Although I have read several of the books published about the mistresses and wives of famous people, and enjoyed the crafted development of their characters, this one simply did not connect with me, for some reason. It wasn’t that the story was not interesting; I think it was just too long, too repetitive and lacked enough substance to hold my interest.
Also, I listened to an audio version from One-Click, and the speed could not be adjusted. The reader breathed too heavily at times, over emoted, over pronounced each word, drawing out each syllable, and spoke so slowly, it was like waiting for a butterfly to emerge from a cocoon. Unfortunately, I never saw the butterfly. Her portrayal of the characters was not distinct enough in tone of voice, so there was little discernible difference from one to another. Male and female characters, in particular, sounded alike. That said, if you like these kinds of books and you read the print version, it might be more satisfying. At least then, you could skip pages more easily, when it got redundant.
I think the author created a fairytale love affair from a few notes and letters that she was able to acquire, especially from the correspondence that existed between Eva Gouel, Alice B. Toklas and Gertrude Stein. There is no doubt that she worked hard on the narrative as the number of pages prove, but there is little truly known about the main character, Marcel Umbert, and her time in Paris. Her real name was Eva Gouel, born in 1885, died in 1915. There is little written or known about her life either. What we learn from this book is that she and Pablo Picasso were an item for a period of time, and she may have been his muse, and sometimes, his model, but was well loved or, at least, very much appreciated by him. How much of an item they really were is largely surmised by the author, but their love affair was thought to be kismet. When she and Picasso met, they were smitten with each other as if Cupid’s arrow pierced both their hearts as one. The author portrayed their forbidden love as unstoppable, moving with a will of its own, even though Picasso was otherwise involved with another woman at that same time. Their relationship profoundly changed both their lives.
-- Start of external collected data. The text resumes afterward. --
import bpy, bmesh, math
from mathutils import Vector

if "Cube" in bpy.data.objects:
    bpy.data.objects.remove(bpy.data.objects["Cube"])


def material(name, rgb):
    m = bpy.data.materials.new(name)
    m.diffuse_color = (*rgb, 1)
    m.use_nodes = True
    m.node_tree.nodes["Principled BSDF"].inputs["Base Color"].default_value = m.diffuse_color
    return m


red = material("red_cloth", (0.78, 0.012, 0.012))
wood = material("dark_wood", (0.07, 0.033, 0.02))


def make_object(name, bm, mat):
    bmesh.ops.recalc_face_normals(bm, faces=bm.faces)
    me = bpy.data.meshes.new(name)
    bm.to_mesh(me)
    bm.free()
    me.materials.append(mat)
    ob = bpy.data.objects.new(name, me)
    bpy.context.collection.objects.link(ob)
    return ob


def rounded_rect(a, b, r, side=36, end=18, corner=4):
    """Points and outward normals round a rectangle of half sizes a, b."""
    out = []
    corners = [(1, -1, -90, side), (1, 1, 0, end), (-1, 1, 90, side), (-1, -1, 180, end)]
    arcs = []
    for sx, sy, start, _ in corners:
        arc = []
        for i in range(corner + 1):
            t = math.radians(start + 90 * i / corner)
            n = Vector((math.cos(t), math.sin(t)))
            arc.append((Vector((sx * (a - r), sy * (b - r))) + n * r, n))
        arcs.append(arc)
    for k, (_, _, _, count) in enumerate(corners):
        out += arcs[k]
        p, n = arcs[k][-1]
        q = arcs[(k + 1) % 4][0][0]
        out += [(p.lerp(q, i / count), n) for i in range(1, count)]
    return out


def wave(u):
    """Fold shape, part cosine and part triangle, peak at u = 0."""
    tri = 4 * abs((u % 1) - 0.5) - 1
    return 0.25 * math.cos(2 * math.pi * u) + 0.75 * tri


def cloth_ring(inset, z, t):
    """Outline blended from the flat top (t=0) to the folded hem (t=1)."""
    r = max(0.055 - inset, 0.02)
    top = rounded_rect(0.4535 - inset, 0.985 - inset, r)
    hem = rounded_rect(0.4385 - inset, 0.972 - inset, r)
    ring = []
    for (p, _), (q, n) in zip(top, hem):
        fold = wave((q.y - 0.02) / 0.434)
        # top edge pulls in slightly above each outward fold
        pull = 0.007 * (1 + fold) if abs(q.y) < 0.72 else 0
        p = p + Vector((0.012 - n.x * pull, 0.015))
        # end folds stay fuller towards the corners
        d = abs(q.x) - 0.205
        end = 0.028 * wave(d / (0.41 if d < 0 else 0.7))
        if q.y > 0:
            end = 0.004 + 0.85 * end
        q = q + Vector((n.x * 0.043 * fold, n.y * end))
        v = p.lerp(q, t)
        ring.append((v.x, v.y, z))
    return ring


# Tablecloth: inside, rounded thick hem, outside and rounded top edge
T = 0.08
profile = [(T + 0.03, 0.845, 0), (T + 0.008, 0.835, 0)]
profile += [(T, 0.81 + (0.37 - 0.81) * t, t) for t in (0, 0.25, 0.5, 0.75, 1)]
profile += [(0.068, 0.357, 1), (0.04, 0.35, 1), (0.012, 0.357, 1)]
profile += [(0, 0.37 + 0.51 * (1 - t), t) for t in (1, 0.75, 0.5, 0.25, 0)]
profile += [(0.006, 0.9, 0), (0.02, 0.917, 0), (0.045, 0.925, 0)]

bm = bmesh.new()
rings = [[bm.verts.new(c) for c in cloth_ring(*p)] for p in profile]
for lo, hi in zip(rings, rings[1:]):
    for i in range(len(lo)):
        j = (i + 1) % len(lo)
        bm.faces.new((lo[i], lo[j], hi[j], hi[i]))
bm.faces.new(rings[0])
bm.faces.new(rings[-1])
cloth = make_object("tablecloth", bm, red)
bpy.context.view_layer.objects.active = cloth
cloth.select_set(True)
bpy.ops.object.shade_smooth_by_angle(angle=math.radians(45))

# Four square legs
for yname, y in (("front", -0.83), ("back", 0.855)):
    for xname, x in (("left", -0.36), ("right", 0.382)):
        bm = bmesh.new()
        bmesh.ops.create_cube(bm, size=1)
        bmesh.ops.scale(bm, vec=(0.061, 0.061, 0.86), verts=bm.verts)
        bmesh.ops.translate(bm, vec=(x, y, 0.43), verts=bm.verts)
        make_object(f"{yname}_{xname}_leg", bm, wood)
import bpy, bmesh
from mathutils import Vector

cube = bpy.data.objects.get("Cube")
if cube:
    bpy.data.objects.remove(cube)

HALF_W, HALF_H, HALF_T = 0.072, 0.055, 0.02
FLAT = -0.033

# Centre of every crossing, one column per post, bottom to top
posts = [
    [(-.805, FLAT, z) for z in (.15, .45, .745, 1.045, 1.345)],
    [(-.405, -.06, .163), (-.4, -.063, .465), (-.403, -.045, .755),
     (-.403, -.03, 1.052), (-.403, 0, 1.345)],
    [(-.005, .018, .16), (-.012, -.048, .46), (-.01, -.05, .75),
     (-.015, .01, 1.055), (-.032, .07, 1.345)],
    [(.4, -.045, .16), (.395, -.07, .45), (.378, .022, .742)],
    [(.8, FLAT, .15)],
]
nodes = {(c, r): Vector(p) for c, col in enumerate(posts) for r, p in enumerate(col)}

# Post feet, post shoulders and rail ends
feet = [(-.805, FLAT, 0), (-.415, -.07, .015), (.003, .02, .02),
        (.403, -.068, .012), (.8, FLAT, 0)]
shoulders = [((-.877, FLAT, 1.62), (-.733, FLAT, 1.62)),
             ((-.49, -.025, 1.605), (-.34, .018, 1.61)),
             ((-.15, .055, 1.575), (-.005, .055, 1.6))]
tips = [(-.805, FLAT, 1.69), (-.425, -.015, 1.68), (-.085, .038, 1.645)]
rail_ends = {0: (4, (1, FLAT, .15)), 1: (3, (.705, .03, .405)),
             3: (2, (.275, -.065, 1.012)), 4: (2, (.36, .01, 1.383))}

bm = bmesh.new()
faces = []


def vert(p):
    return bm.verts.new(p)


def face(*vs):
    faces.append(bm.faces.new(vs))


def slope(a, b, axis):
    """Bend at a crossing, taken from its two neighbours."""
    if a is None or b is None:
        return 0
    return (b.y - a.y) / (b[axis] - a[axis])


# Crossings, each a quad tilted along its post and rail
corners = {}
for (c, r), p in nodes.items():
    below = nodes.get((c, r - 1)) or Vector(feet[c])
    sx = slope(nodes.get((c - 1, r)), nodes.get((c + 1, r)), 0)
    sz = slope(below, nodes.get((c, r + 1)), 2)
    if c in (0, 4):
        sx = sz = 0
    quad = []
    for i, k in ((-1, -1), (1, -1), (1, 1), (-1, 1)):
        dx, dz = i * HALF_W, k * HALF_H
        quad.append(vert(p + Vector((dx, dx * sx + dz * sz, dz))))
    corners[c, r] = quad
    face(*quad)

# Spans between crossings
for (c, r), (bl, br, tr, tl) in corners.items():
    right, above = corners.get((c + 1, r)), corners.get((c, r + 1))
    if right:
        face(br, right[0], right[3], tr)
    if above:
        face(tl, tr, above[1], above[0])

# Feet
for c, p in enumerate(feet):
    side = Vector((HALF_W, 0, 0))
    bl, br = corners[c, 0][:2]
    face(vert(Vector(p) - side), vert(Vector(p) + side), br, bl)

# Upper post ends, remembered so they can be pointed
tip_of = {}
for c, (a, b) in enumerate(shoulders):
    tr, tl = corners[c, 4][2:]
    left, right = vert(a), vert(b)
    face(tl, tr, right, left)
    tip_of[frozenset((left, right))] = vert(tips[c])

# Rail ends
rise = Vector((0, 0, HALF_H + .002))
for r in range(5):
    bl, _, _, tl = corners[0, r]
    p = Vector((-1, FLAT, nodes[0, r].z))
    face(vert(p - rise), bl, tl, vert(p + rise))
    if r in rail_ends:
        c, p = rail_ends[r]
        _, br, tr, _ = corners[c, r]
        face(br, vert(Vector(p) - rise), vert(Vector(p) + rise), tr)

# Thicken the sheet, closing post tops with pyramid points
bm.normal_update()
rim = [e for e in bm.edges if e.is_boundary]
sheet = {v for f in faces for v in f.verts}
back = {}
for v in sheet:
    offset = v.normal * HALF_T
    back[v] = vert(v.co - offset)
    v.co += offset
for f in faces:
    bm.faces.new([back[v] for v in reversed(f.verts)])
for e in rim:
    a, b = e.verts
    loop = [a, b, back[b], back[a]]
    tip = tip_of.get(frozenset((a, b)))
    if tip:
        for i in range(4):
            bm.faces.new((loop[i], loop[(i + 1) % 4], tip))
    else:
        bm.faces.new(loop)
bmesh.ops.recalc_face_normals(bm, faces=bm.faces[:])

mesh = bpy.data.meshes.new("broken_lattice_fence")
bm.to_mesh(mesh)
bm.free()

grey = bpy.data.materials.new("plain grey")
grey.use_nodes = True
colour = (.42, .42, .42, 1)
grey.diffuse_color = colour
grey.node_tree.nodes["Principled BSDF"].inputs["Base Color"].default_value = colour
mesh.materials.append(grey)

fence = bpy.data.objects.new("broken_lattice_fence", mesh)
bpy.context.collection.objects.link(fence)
Eva came from a small village in France. When she was in her mid twenties, in the first decade of the 20th century, she ran away to Paris to escape an arranged marriage and make her fortune. She managed to snag a job as a seamstress, at the Moulin Rouge. She is portrayed as an ingénue who somehow worked her way into the upper echelons of the society of artists and authors, and began to travel in their circles, often attending the coveted salons of Gertrude Stein.
I did not find the rendering of Eva Gouel credible. For someone who was supposed to be a naïve country girl, she simply seemed far too sophisticated. The repartee between the well known and accomplished Picasso, and his friends, and the supposedly artless young woman, Marcel Umbert, seemed too cultivated to ring true. Much of the dialogue was repetitive. She loved him, he loved her, he was devoted, she was devoted; they were in love. It never went further than that for me. It was simply too long and never ended with a satisfying idea of what their real relationship might have been. She gave up her virtue so easily, I was surprised, given the era and her background. It is mostly speculation and I didn’t feel captured by the author’s theories, which for me simply didn’t ring true. I could not tell which part of the narrative might be real and which was manufactured; I realize now, that was because most of it was manufactured. While the author tried to follow the timeline of events, she had little information on the relationship between Pablo and Eva and less on Eva Gouel, herself.
There is no doubt that Eva Gouel, if she was “ma jolie”, had a profound influence on Picasso for her brief time on earth, but I felt the author gave her too much credit for sophisticated reasoning on the subjects of art and writing, or too much credit for being naïve when she may have been more cunning than she appeared, and not enough credit for her simple beauty which captured the eye of the painter known as Pablo Picasso.
There was the usual famous name-dropping as there is in most books of this kind, and in addition to Stein and Toklas, we read about Maurice Chevalier, Cezanne, Georges Breck, and so many others.
I found the dialogue between characters to be trite and meaningless, at times. The book glamorized Picasso and over sexualized their relationship to create interest. I would have preferred more realistic suppositions that were more broadly described and intensely explored. The relationship seemed almost flighty at times, with Eva martyred and Picasso damned.
I suppose the reader will come away with the notion that Picasso was a womanizer and that Eva was his angel. If that was her purpose, the author succeeded, but she could have achieved that goal in far fewer words. I wondered, at the end, who was the real Madame Picasso in this book?